If you are thirsty or have a dry mouth, it is likely that you are not drinking enough. Start your day with a large glass of water and drink water often throughout the day. Remember that once you are thirsty, you are already somewhat dehydrated.
Check your urine.
If your urine is a dark yellow color and has a strong smell, you may not be getting enough fluids. Urine that is light yellow or clear in color usually means that you are drinking enough fluids. The amount of urine you make can also be a sign of your hydration status. If you do not make much urine throughout the day and it is dark in color, you likely need more fluids.
Check your mood.
If you feel light headed and tired, are not able to focus or have many headaches, these could be signs that you are dehydrated.

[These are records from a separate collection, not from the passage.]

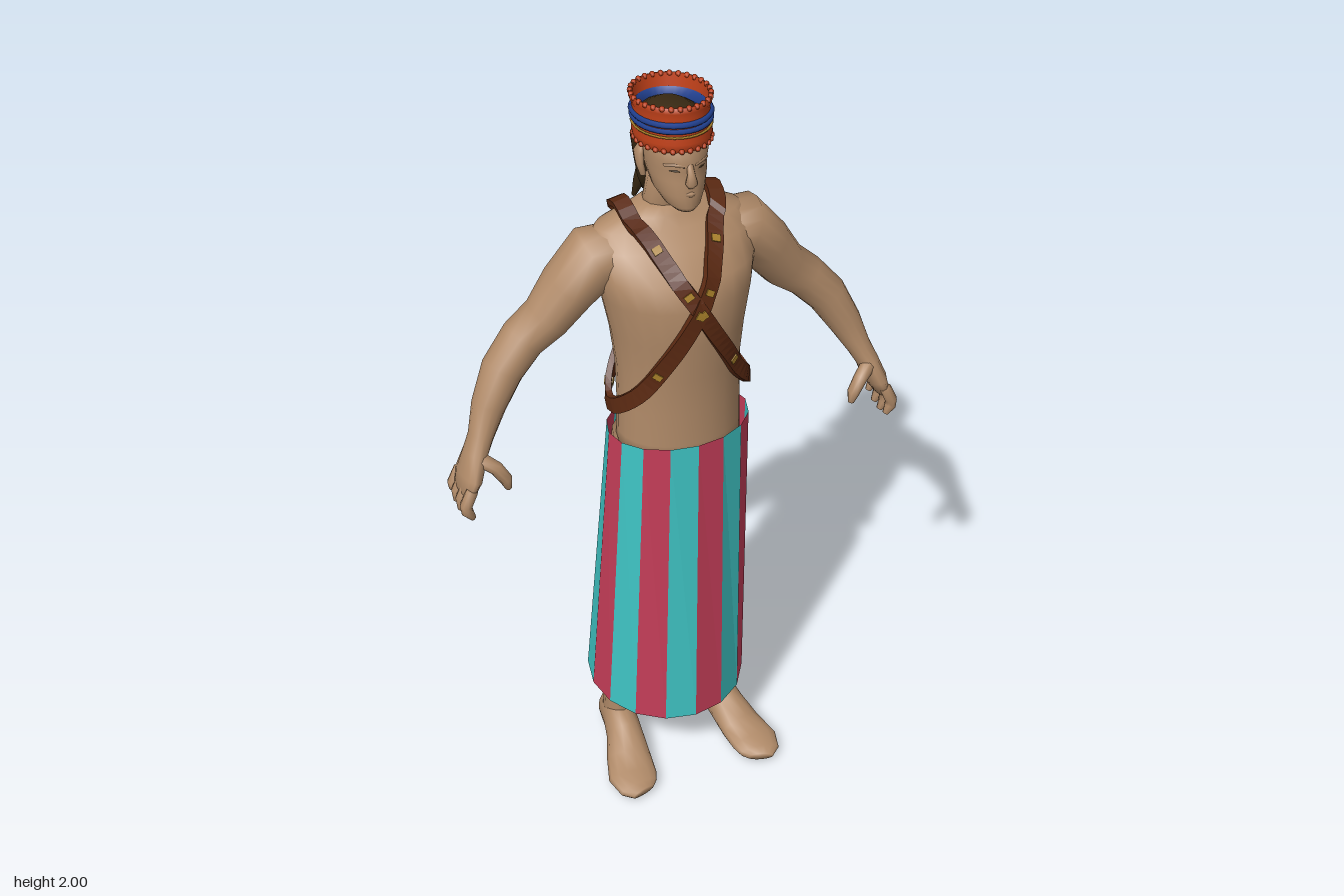
import * as THREE from 'three';

const mat = (name, color, double) => {
  const m = new THREE.MeshStandardMaterial({ color });
  m.name = name;
  if (double) m.side = THREE.DoubleSide;
  return m;
};
const V = (x, y, z) => new THREE.Vector3(x, y, z);

// Skin a surface over closed rings (counter-clockwise about the direction of travel)
function loft(rings, caps = true) {
  const n = rings[0].length, pos = [], idx = [];
  rings.forEach(r => r.forEach(p => pos.push(p.x, p.y, p.z)));
  for (let i = 0; i < rings.length - 1; i++) for (let j = 0; j < n; j++) {
    const a = i * n + j, b = i * n + (j + 1) % n;
    idx.push(a, b, a + n, b, b + n, a + n);
  }
  if (caps) [0, rings.length - 1].forEach((ri, end) => {
    const c = rings[ri].reduce((s, p) => s.add(p), V(0, 0, 0)).divideScalar(n), k = pos.length / 3;
    pos.push(c.x, c.y, c.z);
    for (let j = 0; j < n; j++) {
      const a = ri * n + j, b = ri * n + (j + 1) % n;
      idx.push(k, end ? a : b, end ? b : a);
    }
  });
  const g = new THREE.BufferGeometry();
  g.setAttribute('position', new THREE.Float32BufferAttribute(pos, 3));
  g.setIndex(idx);
  g.computeVertexNormals();
  return g;
}

// Horizontal elliptical rings from [y, halfWidth, zFront, zBack]
const stack = (rows, n = 20) => loft(rows.map(([y, rx, zf, zb]) =>
  Array.from({ length: n }, (_, j) => {
    const a = j / n * Math.PI * 2;
    return V(rx * Math.sin(a), y, (zf + zb) / 2 + (zf - zb) / 2 * Math.cos(a));
  })));

// Limb along [x, y, z, radiusAcross, radiusDeep]; s = 1 or -1 mirrors it in x
function limb(rows, s = 1, ref = V(0, 0, 1), n = 12) {
  const c = rows.map(r => V(r[0] * s, r[1], r[2]));
  return loft(rows.map((r, i) => {
    const t = c[Math.min(i + 1, c.length - 1)].clone().sub(c[Math.max(i - 1, 0)]).normalize();
    const u = t.clone().cross(ref).normalize(), v = t.clone().cross(u);
    return Array.from({ length: n }, (_, j) => {
      const a = j / n * Math.PI * 2;
      const p = c[i].clone().addScaledVector(u, r[3] * Math.cos(a)).addScaledVector(v, (r[4] ?? r[3]) * Math.sin(a));
      p.y = Math.max(p.y, 0);
      return p;
    });
  }));
}

const TORSO = [
  [1.05, .158, .185, -.06], [1.11, .157, .185, -.06], [1.2, .155, .18, -.055], [1.3, .156, .183, -.065],
  [1.4, .167, .19, -.082], [1.5, .186, .193, -.1], [1.56, .2, .17, -.102], [1.62, .203, .115, -.095],
  [1.655, .18, .072, -.085], [1.68, .11, .052, -.072], [1.7, .066, .042, -.062]];

// Torso half width, centre z and half depth at a height
function section(y) {
  let i = 0;
  while (i < TORSO.length - 2 && TORSO[i + 1][0] < y) i++;
  const a = TORSO[i], b = TORSO[i + 1], k = THREE.MathUtils.clamp((y - a[0]) / (b[0] - a[0]), 0, 1);
  const [, rx, f, r] = a.map((v, j) => v + (b[j] - v) * k);
  return { rx, cz: (f + r) / 2, rz: (f - r) / 2 };
}

// Strap wound around the torso, from one shoulder to the opposite hip
function strap(s, t0, t1, width, thick) {
  const curve = new THREE.CatmullRomCurve3([
    [.112, 1.7, -.01], [.1, 1.66, .06], [.07, 1.615, .12], [0, 1.5, .2], [-.08, 1.36, .18], [-.14, 1.26, .14],
    [-.17, 1.2, .06], [-.13, 1.27, -.03], [-.07, 1.37, -.08], [0, 1.48, -.1], [.07, 1.6, -.1], [.105, 1.665, -.07]
  ].map(([x, y, z]) => V(x * s, y, z)), true);
  const put = t => {
    const p = curve.getPointAt(((t % 1) + 1) % 1);
    if (p.y < 1.665) {
      const { rx, cz, rz } = section(p.y);
      const k = (1 + Math.max(0, 1.3 - p.y)) / Math.hypot(p.x / rx, (p.z - cz) / rz);
      p.x *= k;
      p.z = cz + (p.z - cz) * k;
    }
    return p;
  };
  const steps = Math.max(2, Math.round((t1 - t0) * 64)), rings = [];
  for (let i = 0; i <= steps; i++) {
    const t = t0 + (t1 - t0) * i / steps, p = put(t);
    const d = put(t + .008).sub(put(t - .008)).normalize();
    const { rx, cz, rz } = section(Math.min(p.y, 1.58));
    const out = V(p.x / rx ** 2, Math.max(0, p.y - 1.55) * 100, (p.z - cz) / rz ** 2);
    const u = out.cross(d).normalize(), v = d.clone().cross(u);
    p.addScaledVector(v, .006);
    rings.push([[1, 1], [-1, 1], [-1, -1], [1, -1]].map(([a, b]) =>
      p.clone().addScaledVector(u, a * width / 2).addScaledVector(v, b * thick / 2)));
  }
  const g = loft(rings, t1 - t0 < 1).toNonIndexed();
  g.computeVertexNormals();
  return g;
}

// Every second panel of a 16-sided flared skirt
function skirtPanels(parity) {
  const pos = [], N = 16;
  const at = (k, y, rx, zf, zb) => {
    const a = k / N * Math.PI * 2;
    return [rx * Math.sin(a), y, (zf + zb) / 2 + (zf - zb) / 2 * Math.cos(a)];
  };
  for (let k = parity; k < N; k += 2) {
    const [a, b] = [k, k + 1].map(i => at(i, .2, .21, .195, -.248));
    const [c, d] = [k, k + 1].map(i => at(i, 1.11, .182, .195, -.072));
    pos.push(...a, ...b, ...c, ...b, ...d, ...c);
  }
  const g = new THREE.BufferGeometry();
  g.setAttribute('position', new THREE.Float32BufferAttribute(pos, 3));
  g.computeVertexNormals();
  return g;
}

export function createModel() {
  const model = new THREE.Group();
  const skin = mat('skin', 0xb08a68), teal = mat('teal cloth', 0x40c6c6, true), red = mat('crimson cloth', 0xc63e59, true);
  const leather = mat('brown leather', 0x5a2912), gold = mat('gold', 0xa8802a), hair = mat('dark hair', 0x3a2a14);
  const orange = mat('orange beads', 0xbf4019, true), blue = mat('blue band', 0x21408f, true);
  const add = (name, geo, m, parent = model) => {
    const mesh = new THREE.Mesh(geo, m);
    mesh.name = name;
    parent.add(mesh);
    return mesh;
  };

  // Body and head
  add('torso', stack(TORSO, 24), skin);
  add('neck', limb([[0, 1.66, -.015, .068, .055], [0, 1.71, -.01, .056, .048], [0, 1.8, .02, .054, .055]]), skin);
  add('head', stack([[1.732, .026, .128, .06], [1.745, .042, .136, .02], [1.775, .059, .135, -.02], [1.81, .067, .133, -.045],
    [1.835, .07, .128, -.06], [1.86, .073, .134, -.065], [1.92, .072, .12, -.07]], 24), skin);
  add('nose', limb([[0, 1.855, .127, .007], [0, 1.83, .136, .01], [0, 1.812, .138, .015], [0, 1.803, .132, .01]], 1, V(0, 0, 1), 8), skin);
  add('lips', limb([[-.022, 1.778, .122, .004], [0, 1.78, .133, .008], [.022, 1.778, .122, .004]], 1, V(0, 0, 1), 6), skin);

  // Hair under the hat, falling in strands at the back
  add('hair', stack([[1.69, .035, -.06, -.095], [1.74, .056, -.02, -.086], [1.8, .069, 0, -.082], [1.86, .079, .02, -.085],
    [1.9, .078, .11, -.085], [1.93, .068, .1, -.07], [1.95, .04, .065, -.035]]), hair);
  [-.03, 0, .03].forEach((x, i) => add('hairStrand', limb([[x, 1.76, -.075, .018], [x * 1.2, 1.71, -.09, .016],
    [x * 1.4, 1.655 + (i % 2) * .02, -.112, .006]], 1, V(0, 0, 1), 6), hair));

  for (const s of [1, -1]) {
    const side = s > 0 ? 'left' : 'right';
    // Face details
    add(side + 'Brow', limb([[.012, 1.852, .128, .005], [.034, 1.856, .118, .006], [.052, 1.851, .1, .004]], s, V(0, 0, 1), 6), skin);
    add(side + 'Eye', limb([[.02, 1.838, .122, .002], [.03, 1.839, .118, .004], [.042, 1.837, .107, .002]], s, V(0, 0, 1), 6), hair);
    add(side + 'Ear', limb([[.072, 1.79, .025, .007, .01], [.077, 1.815, .018, .009, .017], [.078, 1.845, .012, .01, .021], [.073, 1.86, .012, .006, .012]], s), skin);

    // Arm with palm, fingers and thumb
    const arm = new THREE.Group();
    arm.name = side + 'Arm';
    model.add(arm);
    add('arm', limb([[.1, 1.59, 0, .062, .08], [.19, 1.582, 0, .079, .085], [.25, 1.515, -.005, .068, .077], [.305, 1.44, -.01, .06, .062],
      [.365, 1.39, -.015, .055, .058], [.425, 1.325, 0, .051, .054], [.47, 1.245, .02, .042, .042], [.5, 1.18, .042, .031, .034],
      [.52, 1.14, .052, .028, .044], [.54, 1.09, .06, .027, .06], [.556, 1.05, .062, .018, .056]], s, V(0, 0, 1), 14), skin, arm);
    for (let f = 0; f < 4; f++) {
      const z = .012 + f * .033, dy = [.015, .003, 0, .008][f];
      add('finger', limb([[.55, 1.075, z, .015], [.568, 1.035, z, .016], [.566, 1.01 + dy, z + .002, .015], [.553, .988 + dy, z + .003, .008]],
        s, V(0, 0, 1), 8), skin, arm);
    }
    add('thumb', limb([[.52, 1.14, .075, .02], [.483, 1.115, .098, .018], [.462, 1.08, .104, .016], [.457, 1.052, .104, .008]], s, V(0, 0, 1), 8), skin, arm);

    // Leg and foot
    add(side + 'Leg', limb([[.09, 1.08, .05, .075, .08], [.105, .6, -.01, .06, .065], [.125, .35, -.03, .05, .057], [.14, .2, -.015, .037, .045],
      [.143, .11, -.02, .038, .05], [.143, .04, -.025, .04, .05]], s), skin);
    add(side + 'Foot', limb([[.138, .045, -.092, .022, .03], [.14, .055, -.065, .042, .055], [.145, .066, 0, .046, .066], [.152, .054, .055, .05, .054],
      [.166, .032, .12, .06, .034], [.18, .025, .185, .066, .025], [.178, .022, .225, .055, .02], [.172, .02, .245, .035, .012]], s, V(0, 1, 0), 14), skin);

    // Crossed strap with gold plates
    add(side + 'ShoulderStrap', strap(s, 0, 1, .04, .016), leather);
    [.1, .19, .23, .37, .55, .72, .86].forEach(t => add('strapPlate', strap(s, t, t + .012, .022, .022), gold));
  }

  // Striped skirt
  add('skirtRedStripes', skirtPanels(0), red);
  add('skirtTealStripes', skirtPanels(1), teal);

  // Open beaded hat, tilted back slightly
  const hat = new THREE.Group();
  hat.name = 'hat';
  hat.position.set(0, 1.93, .017);
  hat.rotation.x = -.1;
  hat.scale.z = 1.24;
  model.add(hat);
  const lathe = pts => new THREE.LatheGeometry(pts.map(p => new THREE.Vector2(...p)), 32);
  add('hatWall', lathe([[.08, -.054], [.086, -.054], [.089, -.035], [.086, -.018], [.086, .026], [.091, .04], [.091, .053], [.085, .053], [.08, -.054]]), orange, hat);
  add('hatLining', lathe([[.08, -.01], [.068, .004], [.082, .022]]), blue, hat);
  [[-.003, .006], [.012, .007]].forEach(([y, r]) => {
    const ring = add('hatBlueBand', new THREE.TorusGeometry(.087, r, 6, 32), blue, hat);
    ring.rotation.x = Math.PI / 2;
    ring.position.y = y;
  });
  const trim = add('hatGoldTrim', new THREE.TorusGeometry(.088, .003, 5, 32), gold, hat);
  trim.rotation.x = Math.PI / 2;
  trim.position.y = -.017;
  const bead = new THREE.SphereGeometry(.007, 6, 5);
  for (let i = 0; i < 28; i++) {
    const a = i / 28 * Math.PI * 2;
    [[.088, .051], [.086, -.051]].forEach(([r, y]) =>
      add('hatBead', bead, orange, hat).position.set(r * Math.sin(a), y, r * Math.cos(a)));
  }
  return model;
}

Tips for Staying Safe in the Sun
Wear protective clothing.
If possible, wear long pants, long-sleeved shirts, and hats. Hats with wide brims not only cover your face, but they also protect other easy-to-forget spots like your ears and your scalp.
Sunglasses shield your eyes from UV rays that can cause eye problems. YOUR EYES CAN SUNBURN. Pricey sunglasses don’t guarantee better protection. Look for a pair that says it blocks 99% or 100% of UVB and UVA rays.
Use sunscreen and use it right.
UV rays can damage your skin in as little as 15 minutes. To protect your skin, put sunscreen on every part of your body that will be exposed to the sun at least 15 minutes before going outside, even if it’s cloudy out. When choosing sunscreen, pick one with at least SPF 15 and that offers broad-spectrum protection from both ultraviolet A (UVA) and ultraviolet B (UVB) rays. One coat of sunscreen doesn’t last all day. You need to reapply sunscreen every two hours, and don’t forget to put it on your hands and feet and to reapply after swimming or sweating.
Limit your sun time.
Limit your time in the sun especially between 10 a.m. and 4 p.m. That’s when the sun’s rays are at their strongest. Plan your outdoor activities early in the morning or later in the afternoon. You can also find or create shade during those hours. Plan indoor lunch breaks.
Say no to tanning.
There’s no such thing as a safe tan, whether you’re inside or outside. It’s a myth that indoor tanning is a safer alternative to sun tanning. Tanning beds, tanning booths, and sunlamps expose you to intense UV radiation, which increases your risk of skin cancer and skin damage.
Stay hydrated and apply moisturizing lotion after showering.
Written by Tricia, Empowered Wellness Camp Nurse